Cal State Fullerton alumnus Fred Tomaselli returned to his alma mater on Sept. 12 to debut his latest exhibition in the Begovich Gallery. This is Tomaselli’s second show in California this year.
The exhibition titled, “Fred Tomaselli: The Early Works or How I Became a Painter,” displays work which “has not been seen on the West Coast.” Tomaselli spoke about the beginning of his career, the work he is currently showcasing in the gallery and the inspiration behind the works of art.
The exhibition showcases a range of pieces that were created shortly after Tomaselli graduated from CSUF through his early years in New York, where he currently lives. All the works being showcased had been in storage and some pieces underwent restoration in order to be displayed, Begovich Gallery director and curator Mike McGee said.

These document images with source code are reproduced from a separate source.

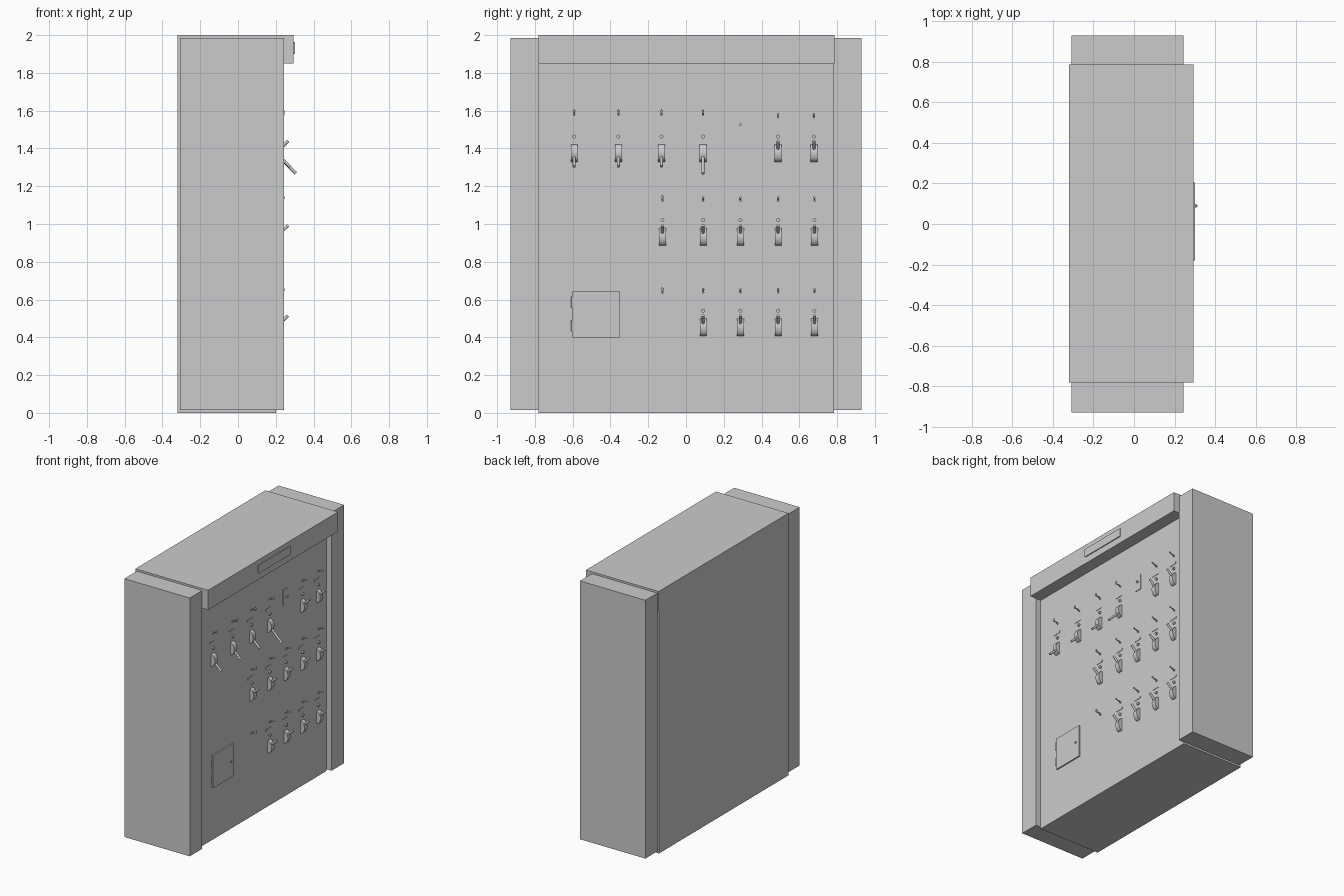
import bpy, math
from mathutils import Vector

if "Cube" in bpy.data.objects:
    bpy.data.objects.remove(bpy.data.objects["Cube"])

PANEL = 0.20  # x of the recessed control panel face


def box(name, x, y, z, bevel=0):
    bpy.ops.mesh.primitive_cube_add(size=1, location=[(a + b) / 2 for a, b in (x, y, z)])
    o = bpy.context.object
    o.name = name
    o.scale = [b - a for a, b in (x, y, z)]
    bpy.ops.object.transform_apply(location=False, rotation=False, scale=True)
    if bevel:
        m = o.modifiers.new("bevel", 'BEVEL')
        m.width = bevel
        m.segments = 2
    return o


def rod(name, p, q, r, sides=16):
    p, q = Vector(p), Vector(q)
    bpy.ops.mesh.primitive_cylinder_add(vertices=sides, radius=r, depth=(q - p).length, location=(p + q) / 2)
    o = bpy.context.object
    o.name = name
    o.rotation_euler = (q - p).to_track_quat('Z', 'Y').to_euler()
    bpy.ops.object.shade_smooth_by_angle(angle=math.radians(40))
    return o


def ball(name, loc, scale):
    bpy.ops.mesh.primitive_uv_sphere_add(segments=12, ring_count=8, radius=1, location=loc)
    o = bpy.context.object
    o.name = name
    o.scale = scale
    bpy.ops.object.shade_smooth_by_angle(angle=math.radians(60))
    return o


def housing(y, z):
    # rounded lever housing: a curved profile extruded across y
    n, h, d, w = 14, 0.047, 0.034, 0.018
    prof = [(PANEL - 0.002 + d * math.sin(math.pi * i / n), z + h * math.cos(math.pi * i / n)) for i in range(n + 1)]
    verts = [(px, y + s * w, pz) for s in (-1, 1) for px, pz in prof]
    k = n + 1
    faces = [tuple(range(k)), tuple(reversed(range(k, 2 * k)))]
    faces += [(i, i + k, (i + 1) % k + k, (i + 1) % k) for i in range(k)]
    me = bpy.data.meshes.new("lever_housing")
    me.from_pydata(verts, [], faces)
    o = bpy.data.objects.new("lever_housing", me)
    bpy.context.collection.objects.link(o)
    bpy.context.view_layer.objects.active = o
    bpy.ops.object.select_all(action='DESELECT')
    o.select_set(True)
    bpy.ops.object.mode_set(mode='EDIT')
    bpy.ops.mesh.select_all(action='SELECT')
    bpy.ops.mesh.normals_make_consistent(inside=False)
    bpy.ops.object.mode_set(mode='OBJECT')
    bpy.ops.object.shade_smooth_by_angle(angle=math.radians(35))


def knob(y, z, tall=False):
    # small selector knob with a ball head above a short pointer
    rod("knob_stem", (PANEL, y, z - 0.008), (0.24, y, z), 0.0035, 8)
    ball("knob_head", (0.239, y, z + 0.004), (0.007, 0.006, 0.014 if tall else 0.007))
    rod("knob_collar", (PANEL, y, z - 0.012), (0.21, y, z - 0.012), 0.006, 12)


def lever_unit(y, z, tip, label_z, knob_z, tall=False):
    housing(y, z)
    sign = 1 if tip[1] > z else -1
    rod("lever_handle", (PANEL + 0.01, y, z + sign * 0.01), (tip[0], y, tip[1]), 0.008)
    rod("indicator_lamp", (PANEL, y, z + 0.088), (PANEL + 0.012, y, z + 0.088), 0.010)
    box("label_plate", (PANEL - 0.001, PANEL + 0.003), (y - 0.045, y + 0.02), (label_z - 0.008, label_z + 0.008))
    knob(y, knob_z, tall)


# cabinet: main body, overhanging header and two side columns
box("cabinet_body", (-0.32, PANEL), (-0.78, 0.783), (0, 1.86))
box("header", (-0.32, 0.294), (-0.78, 0.786), (1.85, 2.0))
box("header_plaque", (0.29, 0.301), (-0.18, 0.205), (1.90, 1.963))
for name, y in (("side_column_left", (-0.93, -0.78)), ("side_column_right", (0.78, 0.93))):
    box(name, (-0.308, 0.244), y, (0.014, 1.985))

# top row: three short levers down, one long lever down, two up
for y, tip in ((-0.592, (0.275, 1.304)), (-0.358, (0.275, 1.304)),
               (-0.13, (0.275, 1.304)), (0.09, (0.307, 1.268))):
    lever_unit(y, 1.375, tip, 1.505, 1.59, True)
for y in (0.487, 0.677):
    lever_unit(y, 1.375, (0.265, 1.44), 1.505, 1.577)

# middle and bottom rows: all levers up
for y in (-0.125, 0.091, 0.288, 0.488, 0.68):
    lever_unit(y, 0.932, (0.265, 0.992), 1.063, 1.135, y < 0)
for y in (0.091, 0.288, 0.488, 0.68):
    lever_unit(y, 0.453, (0.265, 0.515), 0.587, 0.65)
knob(-0.125, 0.648, True)

# blank position in the top row: cover plate with one knob
box("cover_plate", (PANEL - 0.001, PANEL + 0.005), (0.258, 0.316), (1.46, 1.58))
rod("cover_knob", (PANEL, 0.287, 1.525), (PANEL + 0.02, 0.287, 1.525), 0.007)

# access hatch with hinges and latch
box("access_hatch", (PANEL - 0.001, PANEL + 0.010), (-0.60, -0.352), (0.398, 0.646))
for z in (0.461, 0.585):
    rod("hatch_hinge", (PANEL + 0.006, -0.602, z - 0.03), (PANEL + 0.006, -0.602, z + 0.03), 0.006, 12)
rod("hatch_latch", (PANEL, -0.385, 0.522), (PANEL + 0.016, -0.385, 0.522), 0.008)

“When McGee proposed that I do this show, I just thought it was too weird to say no to, seeing that I went to school here and I think a lot of my basic unhinging occurred in this area,” Tomaselli said. “And I thought it would be interesting to bring it back to the scene of the crime.”

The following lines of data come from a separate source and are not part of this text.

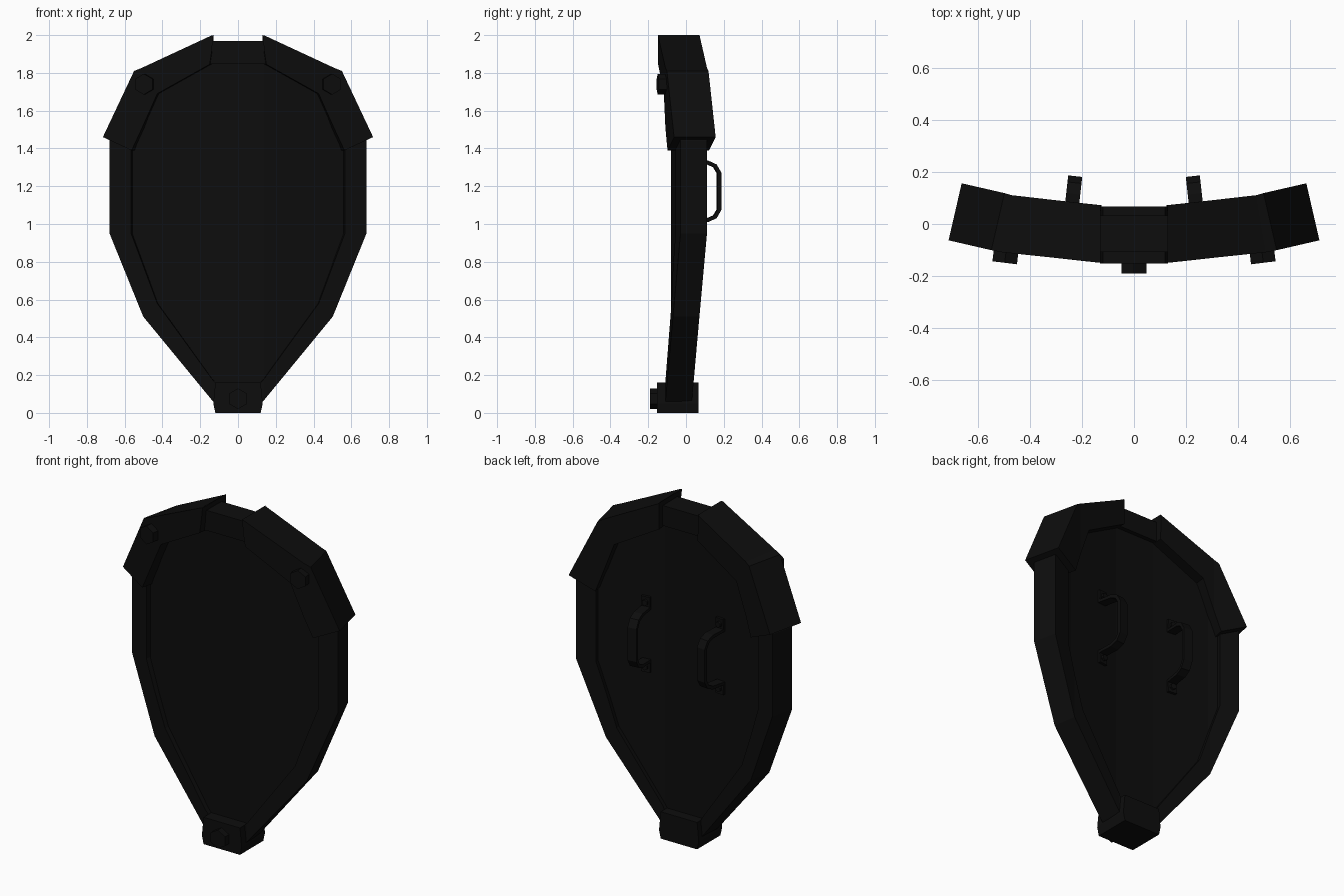
import bpy, bmesh, math
from mathutils import Vector

if "Cube" in bpy.data.objects:
    bpy.data.objects.remove(bpy.data.objects["Cube"])

black = bpy.data.materials.new("matte black")
black.use_nodes = True
COLOR = (0.004, 0.004, 0.004, 1)
black.diffuse_color = COLOR
black.node_tree.nodes["Principled BSDF"].inputs["Base Color"].default_value = COLOR

MID = -0.038                 # depth of the shield's middle surface
K1, K2 = 0.135, 0.49         # vertical crease lines
S1, S2 = 0.11, 0.23          # slopes of the outer facets


def bend(x, d, z):
    """Place a point on the creased shield surface, d behind its middle."""
    a, side = abs(x), math.copysign(1, x)
    y = S1 * max(0, min(a, K2) - K1) + S2 * max(0, a - K2)
    if abs(a - K1) < 1e-3:
        s = S1 / 2
    elif abs(a - K2) < 1e-3:
        s = (S1 + S2) / 2
    else:
        s = 0 if a < K1 else S1 if a < K2 else S2
    return Vector((x - side * s * d, MID + y + d, z))


def finish(name, bm):
    bmesh.ops.recalc_face_normals(bm, faces=bm.faces[:])
    mesh = bpy.data.meshes.new(name)
    bm.to_mesh(mesh)
    bm.free()
    mesh.materials.append(black)
    obj = bpy.data.objects.new(name, mesh)
    bpy.context.collection.objects.link(obj)
    return obj


def plate(name, polygons, front, back):
    """Thick plate from flat (x, z) polygons, creased and bent."""
    bm = bmesh.new()
    for poly in polygons:
        bm.faces.new([bm.verts.new((x, front, z)) for x, z in poly])
    bmesh.ops.remove_doubles(bm, verts=bm.verts[:], dist=1e-4)
    for k in (-K2, -K1, K1, K2):
        bmesh.ops.bisect_plane(bm, geom=bm.verts[:] + bm.edges[:] + bm.faces[:],
                               dist=1e-4, plane_co=(k, 0, 0), plane_no=(1, 0, 0))
    ext = bmesh.ops.extrude_face_region(bm, geom=bm.faces[:], use_keep_orig=True)
    for v in ext["geom"]:
        if isinstance(v, bmesh.types.BMVert):
            v.co.y = back
    for v in bm.verts:
        v.co = bend(*v.co)
    return finish(name, bm)


def mirror(points):
    return points + [(-x, z) for x, z in reversed(points)]


def band(outer, inner, closed):
    n = len(outer)
    return [[outer[i], outer[(i + 1) % n], inner[(i + 1) % n], inner[i]]
            for i in range(n if closed else n - 1)]


def stud(name, x, z, d, radius, height):
    """Hexagonal stud standing along the local surface normal."""
    bm = bmesh.new()
    bmesh.ops.create_cone(bm, cap_ends=True, segments=6,
                          radius1=radius, radius2=radius, depth=height)
    obj = finish(name, bm)
    normal = bend(x + 1e-2, 0, z) - bend(x - 1e-2, 0, z)
    obj.rotation_euler = (math.pi / 2, 0, math.atan2(normal.y, normal.x))
    obj.location = bend(x, d, z)


# Main panel and raised rim
inner = mirror([(0.13, 1.85), (0.42, 1.70), (0.55, 1.40),
                (0.55, 0.95), (0.42, 0.58), (0.12, 0.16)])
outer = mirror([(0.13, 1.97), (0.51, 1.79), (0.664, 1.44),
                (0.664, 0.95), (0.49, 0.51), (0.12, 0.05)])
plate("panel", [inner], -0.042, 0.045)
plate("rim", band(outer, inner, True), -0.07, 0.07)

# Upper corner guards with studs
guard_out = [(0.13, 2.0), (0.525, 1.81), (0.69, 1.46)]
guard_in = [(0.138, 1.845), (0.415, 1.69), (0.538, 1.39)]
for side, word in ((1, "left"), (-1, "right")):
    flip = lambda pts: [(side * x, z) for x, z in pts]
    plate(word + "_corner_guard", band(flip(guard_out), flip(guard_in), False),
          -0.11, 0.11)
    stud(word + "_stud", side * 0.482, 1.74, -0.12, 0.055, 0.06)

# Bottom cap with stud
plate("bottom_cap", [mirror([(0.12, 0.16), (0.131, 0.05), (0.12, 0.0)])], -0.115, 0.105)
stud("bottom_stud", 0, 0.075, -0.13, 0.055, 0.045)

# Grips on the back: flat strap swept along a bent path, as (depth, height)
half = [(0.05, 0.225), (0.05, 0.158), (0.14, 0.152), (0.178, 0.135), (0.2, 0.097)]
path = half + [(d, -h) for d, h in reversed(half)]
for side, word in ((1, "left"), (-1, "right")):
    bm = bmesh.new()
    rows = []
    for i, (d, h) in enumerate(path):
        a = Vector(path[max(i - 1, 0)])
        b = Vector(path[min(i + 1, len(path) - 1)])
        t = (b - a).normalized()
        n = Vector((-t.y, t.x)) * 0.01
        rows.append([bm.verts.new(bend(side * (0.25 + w), 0, 1.173 + h + e * n.y)
                                  + Vector((-side * S1, 1, 0)) * (d + e * n.x))
                     for w, e in ((-0.027, -1), (0.027, -1), (0.027, 1), (-0.027, 1))])
    for r, q in zip(rows, rows[1:]):
        for j in range(4):
            k = (j + 1) % 4
            bm.faces.new((r[j], r[k], q[k], q[j]))
    bm.faces.new(rows[0])
    bm.faces.new(rows[-1])
    finish(word + "_grip", bm)
    for h, end in ((0.192, "upper"), (-0.192, "lower")):
        stud(f"{word}_{end}_bolt", side * 0.25, 1.173 + h, 0.063, 0.018, 0.02)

Fred currently creates mostly paintings, but his early pieces are constructed of pills, cans, plant matter and lights. One of his earliest works being showcased in the Begovich Gallery, “Current Theory” uses his “escapism” approach, featuring styrofoam cups, strings and a fan. It is best experienced in a dark room.
McGee, who is also a friend of Tomaselli’s, explained that the use of pills in his work is symbolic of the altered state of reality that inspires him. McGee explained that ingesting a pill physically can make you feel one way and looking at a pill can visually make you feel another way. That’s why Fred incorporates the pills into pieces such as “Hornet’s Nest,” which can be seen in the show.
Tomaselli, an Orange County native, described examples of altered states of reality that influenced him such as growing up near Disneyland, watching actor Ronald Reagan play president in the White House and his state of mind under the influence of marijuana.
“I really did want to deliver a kind of mind blowing ‘oh wow’ experience to the viewer. But I also wanted them to sort of think about what that experience was. So that became a sort of genesis of the work and those issues, though they’ve changed formally through time,” Tomaselli said. “And as you’ll see, these installations slowly morphed out of a mashup of California funk assemblage, punk rock sensibility and light and space methodologies. But I was just utilizing cheap materials. They eventually led into these things that are paintings, for lack of a better word. The things that I do now.”
Tomaselli’s early works mixed media and feature interactive pieces that should be experienced rather than seen. The cover of his book, “Fred Tomaselli: Early Work or How I Became a Painter” features one of these pieces. The faculty and student-produced book is for sale through the gallery or through Amazon. It features photographs of the art featured in the exhibition and essays from Mike McGee and peers. The book was printed by CSUF’s Grand Central Press.
The exhibition ends Dec. 17. The gallery is open from 12 p.m. to 4 p.m. Monday through Thursday, as well as Saturdays.